Problem statement
Report, as a bare number, how many lines in the data contain "name".

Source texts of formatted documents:
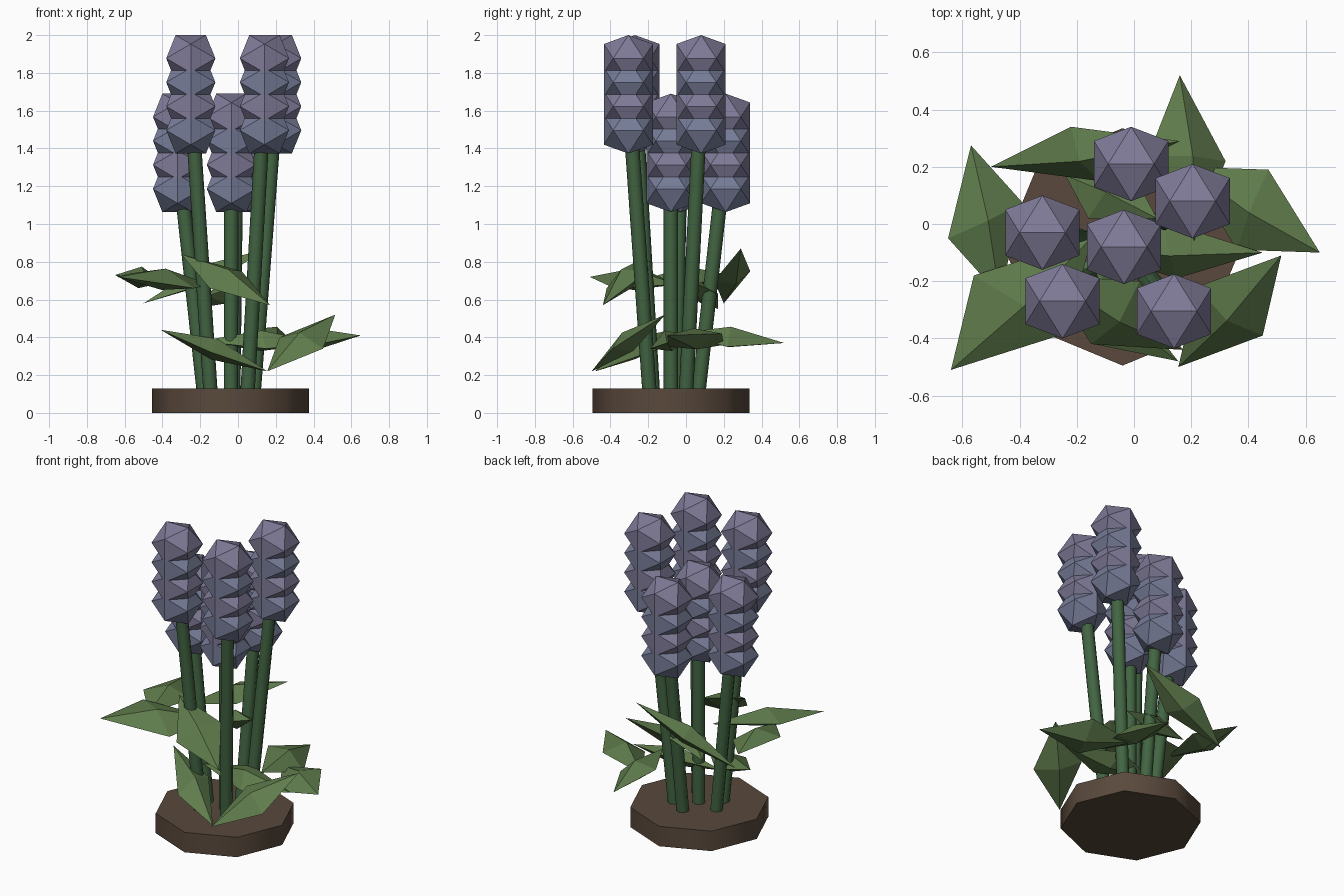
import bpy, bmesh, math
from mathutils import Vector

if "Cube" in bpy.data.objects:
    bpy.data.objects.remove(bpy.data.objects["Cube"])


def material(name, rgb):
    m = bpy.data.materials.new(name)
    m.diffuse_color = (*rgb, 1)
    m.use_nodes = True
    m.node_tree.nodes["Principled BSDF"].inputs["Base Color"].default_value = m.diffuse_color
    return m


LILAC = material("lilac", (0.21, 0.195, 0.31))
BLUE = material("blue_lilac", (0.18, 0.20, 0.31))
LEAF = material("leaf_green", (0.115, 0.20, 0.072))
STEM = material("stem_green", (0.055, 0.13, 0.055))
SOIL = material("soil", (0.10, 0.066, 0.045))


def finish(name, bm, mats):
    bmesh.ops.recalc_face_normals(bm, faces=bm.faces[:])
    me = bpy.data.meshes.new(name)
    bm.to_mesh(me)
    bm.free()
    for m in mats:
        me.materials.append(m)
    ob = bpy.data.objects.new(name, me)
    bpy.context.collection.objects.link(ob)
    return ob


def prism(name, p, q, radius, sides, mat):
    """Closed prism with level end rings at p and q, smooth around its side."""
    bm = bmesh.new()
    lo, hi = [[bm.verts.new((c[0] + radius * math.cos(math.tau * i / sides),
                             c[1] + radius * math.sin(math.tau * i / sides),
                             c[2])) for i in range(sides)] for c in (p, q)]
    bm.faces.new(lo)
    bm.faces.new(hi)
    for i in range(sides):
        j = (i + 1) % sides
        bm.faces.new((lo[i], lo[j], hi[j], hi[i]))
    ob = finish(name, bm, [mat])
    bpy.ops.object.select_all(action="DESELECT")
    ob.select_set(True)
    bpy.context.view_layer.objects.active = ob
    bpy.ops.object.shade_smooth_by_angle(angle=math.radians(60))


def add_icosahedron(bm, c, r, rz, mat_index):
    """Icosahedron with an edge along x on top."""
    k = 2 / (1 + math.sqrt(5))
    pts = []
    for s in (-1, 1):
        for t in (-1, 1):
            pts += [(s * k, 0, t), (0, s, t * k), (s, t * k, 0)]
    verts = [bm.verts.new((c[0] + x * r, c[1] + y * r, c[2] + z * rz)) for x, y, z in pts]
    hull = bmesh.ops.convex_hull(bm, input=verts)
    for g in hull["geom"]:
        if isinstance(g, bmesh.types.BMFace):
            g.material_index = mat_index


def leaf(name, a, b, side, over=0.065, under=0.05):
    """Pointed leaf from end a to end b, side is one of its wide corners."""
    a, b, s = Vector(a), Vector(b), Vector(side)
    mid = (a + b) / 2
    n = (b - a).cross(s - mid).normalized()
    n = n if n.z > 0 else -n
    bm = bmesh.new()
    ends = [bm.verts.new(a), bm.verts.new(b)]
    ring = [bm.verts.new(v) for v in (s, mid + n * over, 2 * mid - s, mid - n * under)]
    for e in ends:
        for i in range(4):
            bm.faces.new((e, ring[i], ring[(i + 1) % 4]))
    return finish(name, bm, [LEAF])


# soil disc
CX, CY = -0.04, -0.08
prism("soil_base", (CX, CY, 0), (CX, CY, 0.13), 0.415, 8, SOIL)

# flowers: x, y and top height of each head
FLOWERS = [(-0.01, 0.21, 1.69), (0.205, 0.08, 2.0), (-0.32, -0.03, 1.69),
           (-0.035, -0.08, 1.69), (-0.25, -0.27, 2.0), (0.14, -0.305, 2.0)]
R, RZ, STEP = 0.13, 0.123, 0.127
for n, (x, y, top) in enumerate(FLOWERS, 1):
    prism(f"stem_{n}", (CX + (x - CX) * 0.5, CY + (y - CY) * 0.5, 0.1),
          (x, y, top - 0.31), 0.038, 8, STEM)
    bm = bmesh.new()
    for i in range(4):
        add_icosahedron(bm, (x, y, top - RZ - i * STEP), R, RZ, i % 2)
    finish(f"flower_head_{n}", bm, [LILAC, BLUE])

# leaves: both ends and one wide corner, lower ring then upper ring
LEAVES = [
    ((0.21, -0.06, 0.42), (0.16, 0.52, 0.37), (0.32, 0.22, 0.35)),
    ((0.18, 0.20, 0.36), (0.65, -0.10, 0.41), (0.47, 0.19, 0.42)),
    ((0.155, -0.50, 0.22), (0.515, -0.11, 0.52), (0.45, -0.39, 0.34)),
    ((-0.41, -0.08, 0.44), (0.155, -0.48, 0.22), (-0.14, -0.42, 0.32)),
    ((-0.20, -0.08, 0.38), (0.45, -0.10, 0.37), (0.15, -0.19, 0.34)),
    ((-0.47, -0.25, 0.70), (-0.57, 0.275, 0.72), (-0.65, -0.05, 0.73)),
    ((-0.15, -0.05, 0.68), (-0.64, -0.51, 0.72), (-0.56, -0.18, 0.74)),
    ((0.16, 0.29, 0.87), (-0.50, 0.20, 0.58), (-0.22, 0.34, 0.75)),
    ((-0.30, -0.18, 0.84), (0.17, -0.44, 0.57), (-0.15, -0.42, 0.66)),
    ((-0.24, 0.17, 0.55), (0.08, 0.02, 0.70), (-0.16, 0.02, 0.62)),
]
for n, (a, b, s) in enumerate(LEAVES, 1):
    leaf(f"leaf_{n}", a, b, s)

Response to the exercise
9